- Loop: Many people consider the loop to be the best all-around solution for assistive listening systems. Loop systems use an electromagnetic field to send sound to anyone with telecoil technology in their hearing aids or cochlear implants. Venues can also choose to transmit the signal to a receiver and earphones.
- Wi-Fi: Systems like Audio Everywhere from Listen Technologies provide audio streaming solutions for churches, universities, bars and more. Wireless audio is available via a free downloadable app, enabling guests to use their own iOS and Android devices for assistive listening.
Assistive listening systems use a variety of technologies to deliver sound to hearing aids, cochlear implants, and other receivers.
Who needs assistive listening systems?

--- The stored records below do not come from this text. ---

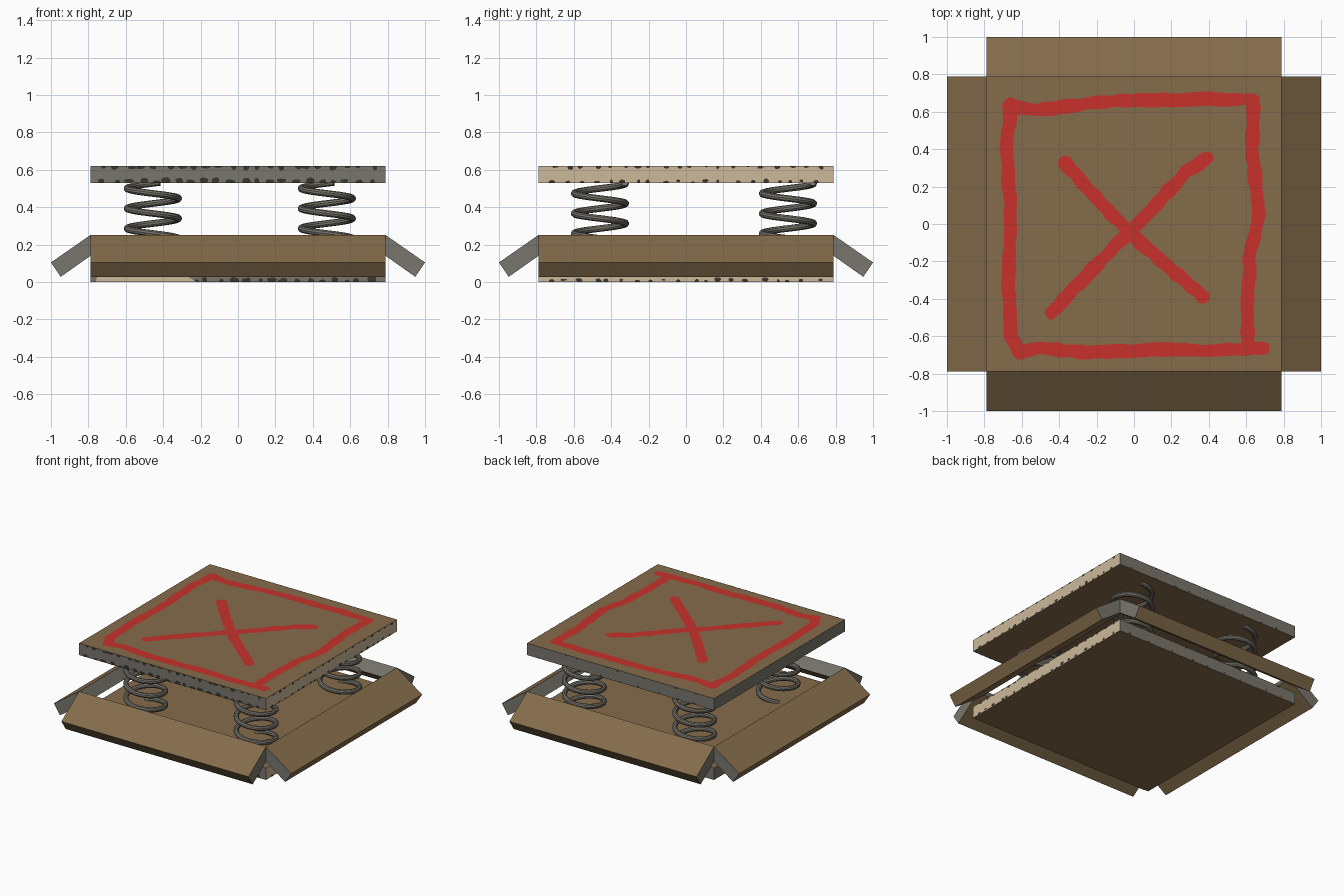
import bpy, bmesh, math, random
from mathutils import Vector, Matrix

if "Cube" in bpy.data.objects:
    bpy.data.objects.remove(bpy.data.objects["Cube"])

random.seed(4)


def material(name, rgb):
    m = bpy.data.materials.new(name)
    m.diffuse_color = (*rgb, 1)
    m.use_nodes = True
    m.node_tree.nodes["Principled BSDF"].inputs["Base Color"].default_value = m.diffuse_color
    return m


BROWN = material("brown board", (0.233, 0.150, 0.071))
CREAM = material("cream edge", (0.610, 0.485, 0.328))
GREY = material("grey metal", (0.190, 0.180, 0.150))
DARK = material("dark speckle", (0.040, 0.038, 0.027))
RED = material("red paint", (0.577, 0.031, 0.025))

H = 0.788   # half width of the boards
T = 0.09    # board thickness


def finish(bm, name, mats):
    me = bpy.data.meshes.new(name)
    bm.to_mesh(me)
    bm.free()
    for m in mats:
        me.materials.append(m)
    ob = bpy.data.objects.new(name, me)
    bpy.context.collection.objects.link(ob)
    return ob


# Square boards: brown faces, cream right edge, grey on the other edges
def board(name, z0):
    bm = bmesh.new()
    bmesh.ops.create_cube(bm, size=1, matrix=Matrix.Translation((0, 0, z0 + T / 2))
                          @ Matrix.Diagonal((2 * H, 2 * H, T, 1)))
    bm.normal_update()
    for f in bm.faces:
        n = f.normal
        f.material_index = 0 if abs(n.z) > 0.5 else (1 if n.x > 0.5 else 2)
    finish(bm, name, [BROWN, CREAM, GREY])


# Worn speckles hugging the upper and lower rim of one board edge
def speckles(name, z0, turn, count, size):
    bm = bmesh.new()
    rot = Matrix.Rotation(turn, 4, 'Z')
    for row in (0, 1):
        for i in range(count):
            x = -H + 0.04 + (i + random.uniform(0.2, 0.8)) * (2 * H - 0.08) / count
            z = z0 + (T - 0.004 if row else 0.008) + random.uniform(-0.006, 0.006)
            w, h = size * random.uniform(0.5, 1.1), size * random.uniform(0.3, 0.75)
            ring = []
            for k in range(10):
                a, r = k * math.tau / 10, random.uniform(0.75, 1.1)
                zz = min(max(z + h * r * math.sin(a), z0 + 0.0005 * (k % 3)),
                         z0 + T - 0.0005 * (k % 3))
                ring.append(bm.verts.new(rot @ Vector((x + w * r * math.cos(a), -H - 0.002, zz))))
            bm.faces.new(ring)
    finish(bm, name, [DARK])


for part, z0 in (("base_board", 0), ("top_board", 0.53)):
    board(part, z0)
    speckles(part + "_front_speckles", z0, 0, 22, 0.027)
    speckles(part + "_right_speckles", z0, math.pi / 2, 20, 0.018)
    speckles(part + "_back_speckles", z0, math.pi, 9, 0.013)

# Bare cream stretch on the left of the base front edge
bm = bmesh.new()
bm.faces.new([bm.verts.new((x, -H - 0.004, z)) for x, z in
              ((-0.76, 0.0), (-0.22, 0.0), (-0.27, 0.03), (-0.3, T), (-0.74, T))])
finish(bm, "base_front_bare_patch", [CREAM])

# Four sloping side flaps: one profile, swept along the side and rotated
PROFILE = [(0.787, 0.253), (1.0, 0.105), (0.948, 0.028), (0.735, 0.178)]
for i, side in enumerate(("right", "back", "left", "front")):
    bm = bmesh.new()
    rot = Matrix.Rotation(i * math.pi / 2, 4, 'Z')
    a, b = [[bm.verts.new(rot @ Vector((x, y, z))) for x, z in PROFILE] for y in (-H, H)]
    bm.faces.new(a).material_index = 1
    bm.faces.new(b[::-1]).material_index = 1
    for k in range(4):
        j = (k + 1) % 4
        f = bm.faces.new((a[k], b[k], b[j], a[j]))
        f.material_index = 1 if k == 3 else 0    # inner end is grey
    bmesh.ops.recalc_face_normals(bm, faces=bm.faces)
    finish(bm, side + "_flap", [BROWN, GREY])


# Coil springs between the boards
def spring(name, cx, cy):
    cu = bpy.data.curves.new(name, 'CURVE')
    cu.dimensions = '3D'
    cu.bevel_depth = 0.018
    cu.bevel_resolution = 3
    cu.use_fill_caps = True
    pitch, top, bottom, n = 0.107, 0.532, 0.088, 120
    sp = cu.splines.new('POLY')
    sp.points.add(n)
    for i, p in enumerate(sp.points):
        z = top + (bottom - top) * i / n
        a = (0.447 - z) / pitch * math.tau
        p.co = (cx + 0.138 * math.cos(a), cy + 0.138 * math.sin(a), z, 1)
    cu.materials.append(GREY)
    ob = bpy.data.objects.new(name, cu)
    bpy.context.collection.objects.link(ob)
    bpy.ops.object.select_all(action='DESELECT')
    ob.select_set(True)
    bpy.context.view_layer.objects.active = ob
    bpy.ops.object.convert(target='MESH')
    bpy.ops.object.shade_smooth_by_angle()


for xn, cx in (("left", -0.455), ("right", 0.475)):
    for yn, cy in (("front", -0.46), ("back", 0.545)):
        spring(f"{yn}_{xn}_spring", cx, cy)


# Hand-painted strokes: wobbly ribbons with round ends on the top board
def stroke(name, pts, z):
    pts = [Vector(p) for p in pts]
    path = []
    for p, q in zip(pts, pts[1:]):
        n = max(2, round((q - p).length / 0.045))
        path += [p.lerp(q, i / n) for i in range(n)]
    path.append(pts[-1])
    bm = bmesh.new()
    rows = []
    for i, p in enumerate(path):
        d = (path[min(i + 1, len(path) - 1)] - path[max(i - 1, 0)]).normalized()
        s = Vector((-d.y, d.x))
        ends = [p + s * random.uniform(0.030, 0.042), p - s * random.uniform(0.030, 0.042)]
        rows.append([bm.verts.new((*e, z)) for e in ends] + [d, p])
    for r, q in zip(rows, rows[1:]):
        bm.faces.new((r[0], r[1], q[1], q[0]))
    for (l, r, d, p), sign in ((rows[0], -1), (rows[-1], 1)):
        s = Vector((-d.y, d.x))
        arc = [bm.verts.new((*(p + 0.036 * (s * math.cos(t) + sign * d * math.sin(t))), z))
               for t in [k * math.pi / 6 for k in range(1, 6)]]
        bm.faces.new([l] + arc + [r])
    for f in bm.faces:
        f.normal_update()
        if f.normal.z < 0:
            f.normal_flip()
    finish(bm, name, [RED])


Z = 0.53 + T
stroke("paint_top_line", [(-0.67, .63), (-.52, .61), (-.35, .63), (-.2, .655), (.2, .665),
                          (.4, .67), (.63, .665)], Z + 0.002)
stroke("paint_bottom_line", [(-.61, -.69), (-.5, -.66), (-.25, -.69), (.1, -.67),
                             (.4, -.68), (.69, -.665)], Z + 0.002)
stroke("paint_left_line", [(-.66, .64), (-.68, .4), (-.66, .1), (-.67, -.3), (-.66, -.6),
                           (-.61, -.69)], Z + 0.003)
stroke("paint_right_line", [(.64, .66), (.63, .4), (.67, .05), (.62, -.15), (.61, -.4),
                            (.605, -.66)], Z + 0.003)
stroke("paint_cross_a", [(-.37, .33), (-.15, .08), (0, -.07), (.37, -.39)], Z + 0.002)
stroke("paint_cross_b", [(.39, .35), (.28, .28), (0, -.02), (-.2, -.22), (-.44, -.475)], Z + 0.003)
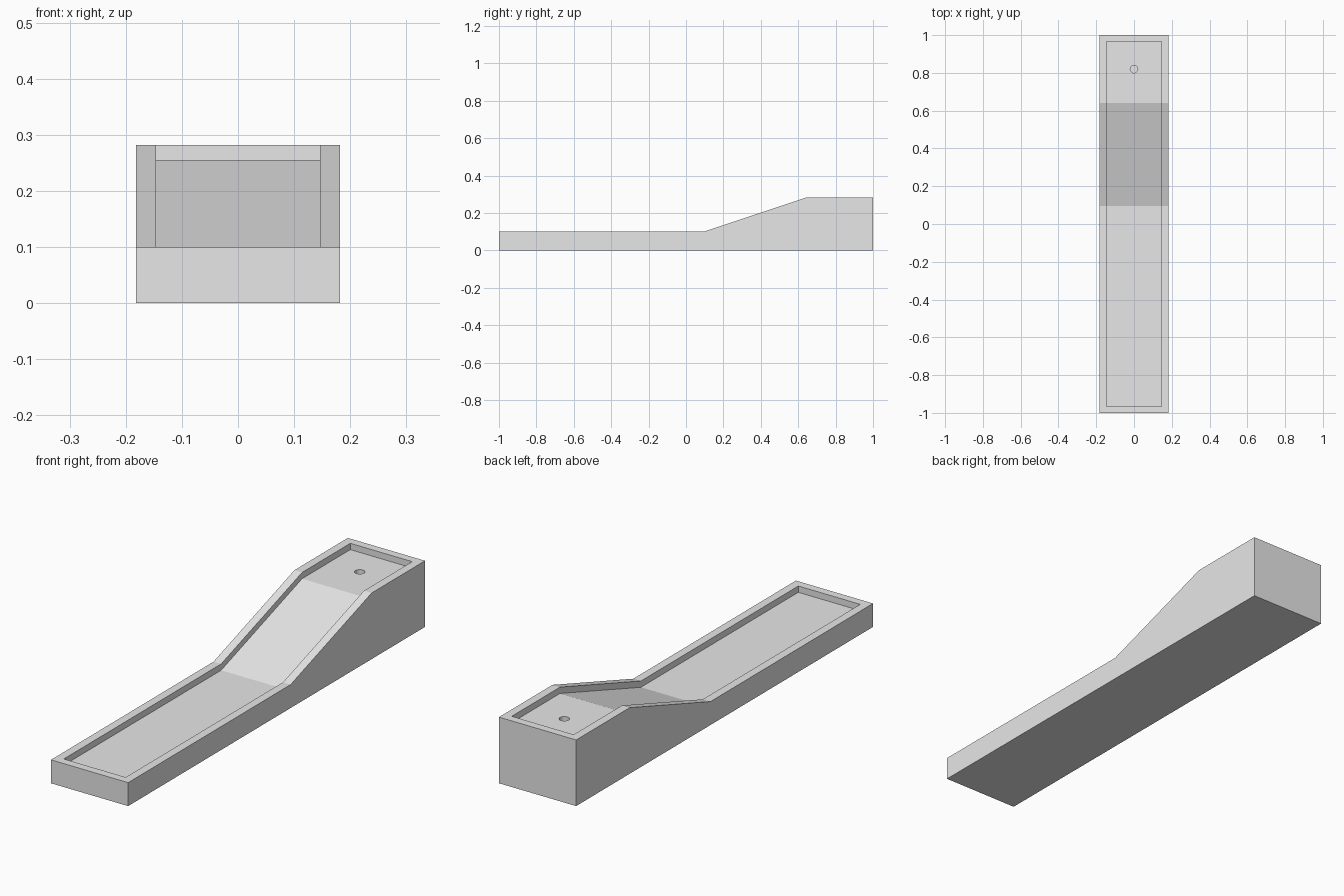
import bpy
import bmesh

if "Cube" in bpy.data.objects:
    bpy.data.objects.remove(bpy.data.objects["Cube"])

HALF_WIDTH, INNER_HALF = 0.182, 0.146
LOW, HIGH = 0.10, 0.282
RAMP_START, RAMP_END = 0.095, 0.64
RIM, DEPTH = 0.035, 0.027

grey = bpy.data.materials.new("plain grey")
grey.diffuse_color = (0.8, 0.8, 0.8, 1)
grey.use_nodes = True
grey.node_tree.nodes["Principled BSDF"].inputs["Base Color"].default_value = (0.8, 0.8, 0.8, 1)


def add_object(name, bm):
    bmesh.ops.recalc_face_normals(bm, faces=bm.faces)
    mesh = bpy.data.meshes.new(name)
    bm.to_mesh(mesh)
    bm.free()
    mesh.materials.append(grey)
    obj = bpy.data.objects.new(name, mesh)
    bpy.context.collection.objects.link(obj)
    return obj


def side_prism(name, profile, half):
    """Extrude a (y, z) side profile across the width."""
    bm = bmesh.new()
    face = bm.faces.new([bm.verts.new((-half, y, z)) for y, z in profile])
    side = bmesh.ops.extrude_face_region(bm, geom=[face])["geom"]
    verts = [v for v in side if isinstance(v, bmesh.types.BMVert)]
    bmesh.ops.translate(bm, verts=verts, vec=(2 * half, 0, 0))
    return add_object(name, bm)


def stepped_line(end, drop):
    """Low deck, ramp and high deck, from front to back."""
    return [(-end, LOW - drop), (RAMP_START, LOW - drop),
            (RAMP_END, HIGH - drop), (end, HIGH - drop)]


# Solid ramp body
body = side_prism("ramp_body", stepped_line(1, 0) + [(1, 0), (-1, 0)], HALF_WIDTH)

# Sunken lane that follows the top, leaving a rim
inner_end = 1 - RIM
lane = side_prism("lane_cutter",
                  stepped_line(inner_end, DEPTH) + [(inner_end, 0.5), (-inner_end, 0.5)],
                  INNER_HALF)

# Small round hole in the high deck
bm = bmesh.new()
bmesh.ops.create_cone(bm, cap_ends=True, segments=32, radius1=0.02, radius2=0.02, depth=0.1)
bmesh.ops.translate(bm, verts=bm.verts, vec=(0, 0.82, HIGH - DEPTH))
hole = add_object("hole_cutter", bm)

# Cut both out of the body, then discard the cutters
for cutter in (lane, hole):
    cutter.hide_render = True
    mod = body.modifiers.new(cutter.name, "BOOLEAN")
    mod.operation = "DIFFERENCE"
    mod.solver = "EXACT"
    mod.object = cutter

bpy.context.view_layer.update()
evaluated = body.evaluated_get(bpy.context.evaluated_depsgraph_get())
cut_mesh = bpy.data.meshes.new_from_object(evaluated)
body.modifiers.clear()
body.data = cut_mesh
for cutter in (lane, hole):
    bpy.data.objects.remove(cutter)

# Smooth only the hole wall; every other edge stays sharp
bpy.ops.object.select_all(action="DESELECT")
body.select_set(True)
bpy.context.view_layer.objects.active = body
bpy.ops.object.shade_smooth_by_angle(angle=0.26)
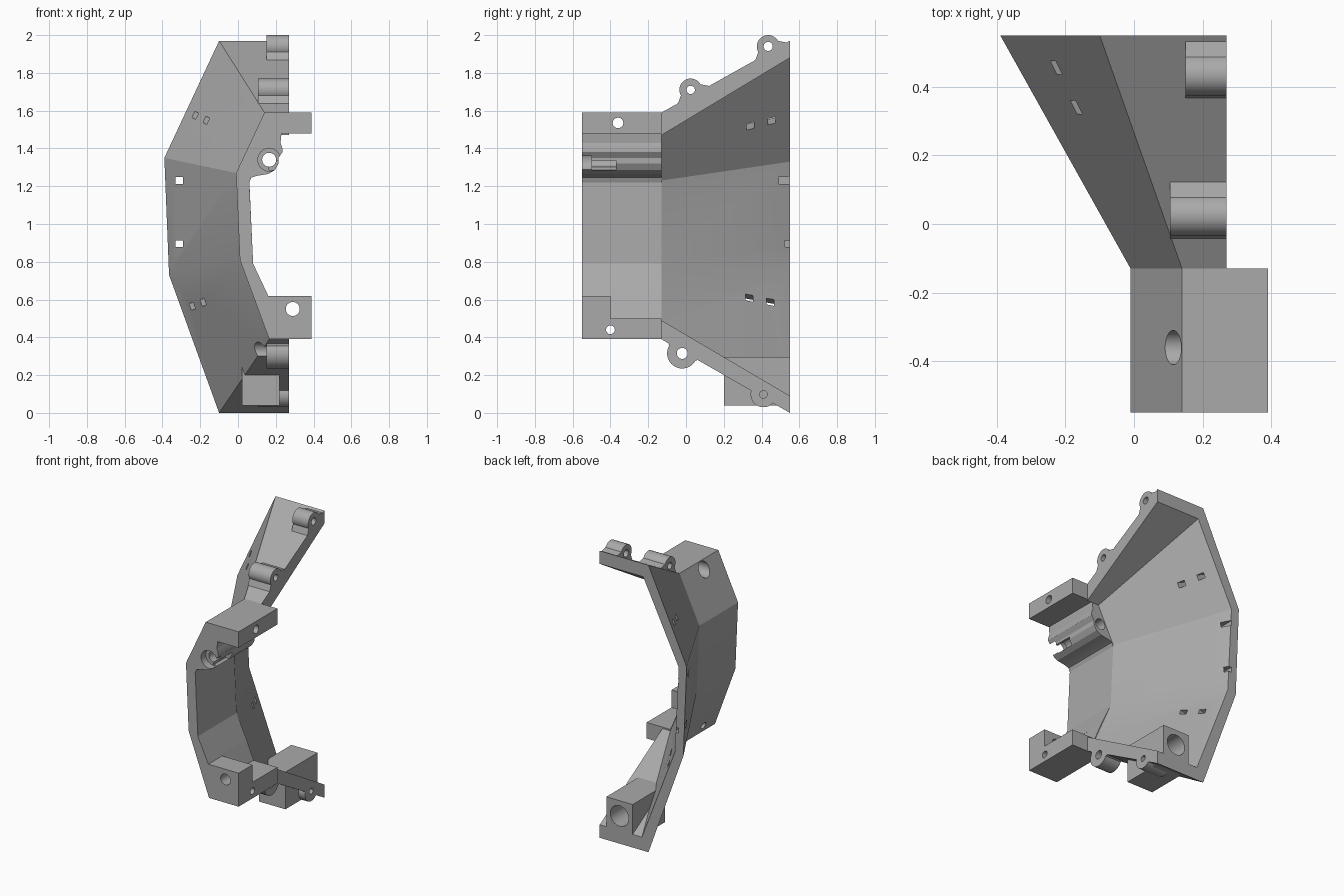
import bpy, bmesh, math
from mathutils import Matrix, Vector

cube = bpy.data.objects.get("Cube")
if cube:
    bpy.data.objects.remove(cube, do_unlink=True)

grey = bpy.data.materials.new("plain grey")
grey.use_nodes = True
COLOUR = (0.4, 0.4, 0.4, 1)
grey.diffuse_color = COLOUR
grey.node_tree.nodes["Principled BSDF"].inputs["Base Color"].default_value = COLOUR


def loft(name, ring_a, ring_b):
    """Closed solid between two matching rings of 3D points."""
    bm = bmesh.new()
    a = [bm.verts.new(p) for p in ring_a]
    b = [bm.verts.new(p) for p in ring_b]
    n = len(a)
    bm.faces.new(a)
    bm.faces.new(b[::-1])
    for i in range(n):
        j = (i + 1) % n
        bm.faces.new((a[j], a[i], b[i], b[j]))
    bmesh.ops.recalc_face_normals(bm, faces=bm.faces)
    me = bpy.data.meshes.new(name)
    bm.to_mesh(me)
    bm.free()
    ob = bpy.data.objects.new(name, me)
    bpy.context.collection.objects.link(ob)
    me.materials.append(grey)
    return ob


def at_y(profile, y):
    return [(x, y, z) for x, z in profile]


def prism_y(name, profile, y0, y1):
    return loft(name, at_y(profile, y0), at_y(profile, y1))


def prism_x(name, profile, x0, x1):
    return loft(name, [(x0, y, z) for y, z in profile], [(x1, y, z) for y, z in profile])


def circle(u, v, r, n=40):
    return [(u + r * math.cos(math.tau * i / n), v + r * math.sin(math.tau * i / n)) for i in range(n)]


def rect(u0, u1, v0, v1):
    return [(u0, v0), (u1, v0), (u1, v1), (u0, v1)]


def combine(target, others, operation):
    """Apply booleans to the target and remove the helper objects."""
    for o in others:
        o.hide_render = True
        m = target.modifiers.new(operation, "BOOLEAN")
        m.operation, m.solver, m.object = operation, "EXACT", o
    dg = bpy.context.evaluated_depsgraph_get()
    me = bpy.data.meshes.new_from_object(target.evaluated_get(dg))
    target.modifiers.clear()
    target.data = me
    for o in others:
        bpy.data.objects.remove(o, do_unlink=True)


FRONT, JOINT, BACK, EDGE = -0.55, -0.13, 0.55, 0.27

# Neck: constant cross-section with an upper tab, a tube boss and a lower tab
neck = prism_y("neck", [
    (0.39, 1.59), (0.14, 1.59), (-0.01, 1.27), (0.01, 0.81), (0.165, 0.39), (0.39, 0.39),
    (0.39, 0.62), (0.16, 0.62), (0.08, 0.79), (0.06, 1.22), (0.07, 1.245), (0.1, 1.255),
    (0.16, 1.265), (0.195, 1.285), (0.215, 1.32), (0.215, 1.35), (0.235, 1.38),
    (0.235, 1.4), (0.225, 1.43), (0.23, 1.48), (0.39, 1.48)], FRONT, JOINT)
combine(neck, [
    # step behind the lower tab
    prism_y("step_cut", [(0.155, 0.63), (0.21, 0.5), (0.5, 0.5), (0.5, 0.63)], -0.4, 0),
    # tube bore, counterbore and side slot
    prism_y("tube_bore", circle(0.165, 1.34, 0.037), -0.7, 0),
    prism_y("tube_counterbore", circle(0.165, 1.34, 0.06), -0.7, -0.5),
    prism_x("tube_slot", rect(-0.5, -0.37, 1.285, 1.335), 0.165, 0.4),
    # tab screw holes
    prism_x("upper_bore", circle(-0.36, 1.535, 0.028), -0.2, 0.6),
    prism_x("upper_counterbore", circle(-0.36, 1.535, 0.05), -0.2, 0.19),
    prism_x("lower_bore", circle(-0.4, 0.44, 0.023), -0.2, 0.6),
    prism_y("lower_tab_bore", circle(0.29, 0.55, 0.037), -0.7, -0.3),
], "DIFFERENCE")

# Flared shell: thick wall widening from the neck to the back rim
neck_ring = [(EDGE, 1.59), (0.14, 1.59), (-0.01, 1.27), (0.01, 0.81), (0.165, 0.39), (EDGE, 0.39),
             (EDGE, 0.49), (0.21, 0.49), (0.08, 0.79), (0.06, 1.23), (0.18, 1.47), (EDGE, 1.47)]
rim_ring = [(EDGE, 1.97), (-0.1, 1.97), (-0.39, 1.35), (-0.365, 0.73), (-0.1, 0), (EDGE, 0),
            (EDGE, 0.09), (-0.05, 0.09), (-0.3, 0.74), (-0.33, 1.33), (-0.06, 1.88), (EDGE, 1.88)]
shell = loft("flared_shell", at_y(neck_ring, JOINT), at_y(rim_ring, BACK))


def lug(name, y, z, r, x0, side):
    """Rounded screw lug whose base spreads onto the sloping edge wall."""
    slope = Vector((0.68, 0.385 * side)).normalized()
    into = Vector((slope.y, -slope.x)) * side
    c = Vector((y, z))
    base = [c + into * 0.5 * r + slope * s * (r + 0.035) for s in (1, -1)]
    deep = [c + into * 0.9 * r + slope * s * r for s in (-1, 1)]
    start = math.atan2(-into.y, -into.x)
    arc = [c + Vector((math.cos(a), math.sin(a))) * r
           for a in (start + side * math.pi * (i / 20 - 0.5) for i in range(21))]
    first = 1 if (arc[0] - base[1]).length < (arc[0] - base[0]).length else 0
    ring = arc + ([base[1 - first]] + deep[::-1 if first else 1][::1] + [base[first]])
    # order the points around the centre so that the outline never crosses itself
    mid = c + into * 0.3 * r
    ring.sort(key=lambda p: math.atan2(p.y - mid.y, p.x - mid.x))
    return prism_x(name, [(min(p.x, BACK - 0.002), p.y) for p in ring], x0, EDGE)


LUGS = [("upper_front", 0.025, 1.71, 0.06, 0.105, 1, 0.022),
        ("upper_back", 0.435, 1.94, 0.06, 0.15, 1, 0.024),
        ("lower_front", -0.02, 0.315, 0.08, 0.15, -1, 0.029),
        ("lower_back", 0.41, 0.098, 0.068, 0.105, -1, 0.02)]
parts = [lug(n + "_lug", y, z, r, x0, side) for n, y, z, r, x0, side, hole in LUGS]

# Socket block inside the lower back corner
parts.append(prism_y("socket_block", rect(0.02, 0.22, 0.04, 0.295), 0.2, BACK))
combine(shell, parts, "UNION")

cuts = [prism_x(n + "_bore", circle(y, z, hole), 0.1, 0.4) for n, y, z, r, x0, side, hole in LUGS]
cuts.append(prism_x("lower_front_counterbore", circle(-0.02, 0.325, 0.05), -0.1, 0.15))
cuts.append(prism_y("socket_bore", circle(0.12, 0.19, 0.07), 0.38, 0.7))
# Square openings near the rim
for z in (1.23, 0.895):
    cuts.append(prism_y("rim_opening", rect(-0.33, -0.292, z - 0.018, z + 0.018), 0.2, 0.7))
# Slots through the upper and lower slanted panels
for x, y, z, tilt in ((-0.225, 0.455, 1.575, 25), (-0.17, 0.34, 1.55, 25),
                      (-0.24, 0.445, 0.565, -20), (-0.185, 0.335, 0.585, -20)):
    slot = prism_x("panel_slot", rect(-0.02, 0.02, -0.018, 0.018), -0.12, 0.16)
    slot.data.transform(Matrix.Translation((x, y, z)) @ Matrix.Rotation(math.radians(tilt), 4, "Y"))
    cuts.append(slot)
combine(shell, cuts, "DIFFERENCE")

# Smooth the round surfaces, keep the flat panels crisp
for ob in (neck, shell):
    bpy.ops.object.select_all(action="DESELECT")
    ob.select_set(True)
    bpy.context.view_layer.objects.active = ob
    bpy.ops.object.shade_smooth_by_angle(angle=math.radians(20))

Approximately 48 million Americans, or 20 percent of the country’s population, have some degree of hearing loss. About 15 percent of school-aged children experience hearing loss and by age 65, one in three Americans has some hearing impairment. The degree of hearing loss within this group varies from minor to profound. But having an assistive listening system available will help them listen more clearly and understand more of what they hear.
Who must have an assistive listening system?
Luckily for Americans with hearing loss, the Americans with Disabilities Act (ADA) provides some relief. The ADA requires that public spaces offer an assistive listening system unless the requirement is an undue burden. Theaters, courtrooms, lecture halls, legislative chambers, stadiums, and convention centers are some places that are required to have an assistive listening system by law. Public assembly areas where audible communication is integral to the space must be compatible with t-coil hearing aids, and the number of receivers required is based on the seating capacity of the space.
Hearing loss is a common condition in the United States. Assistive listening systems help people hear, ensuring that millions of people aren’t left out of essential experiences in public spaces and some workplaces.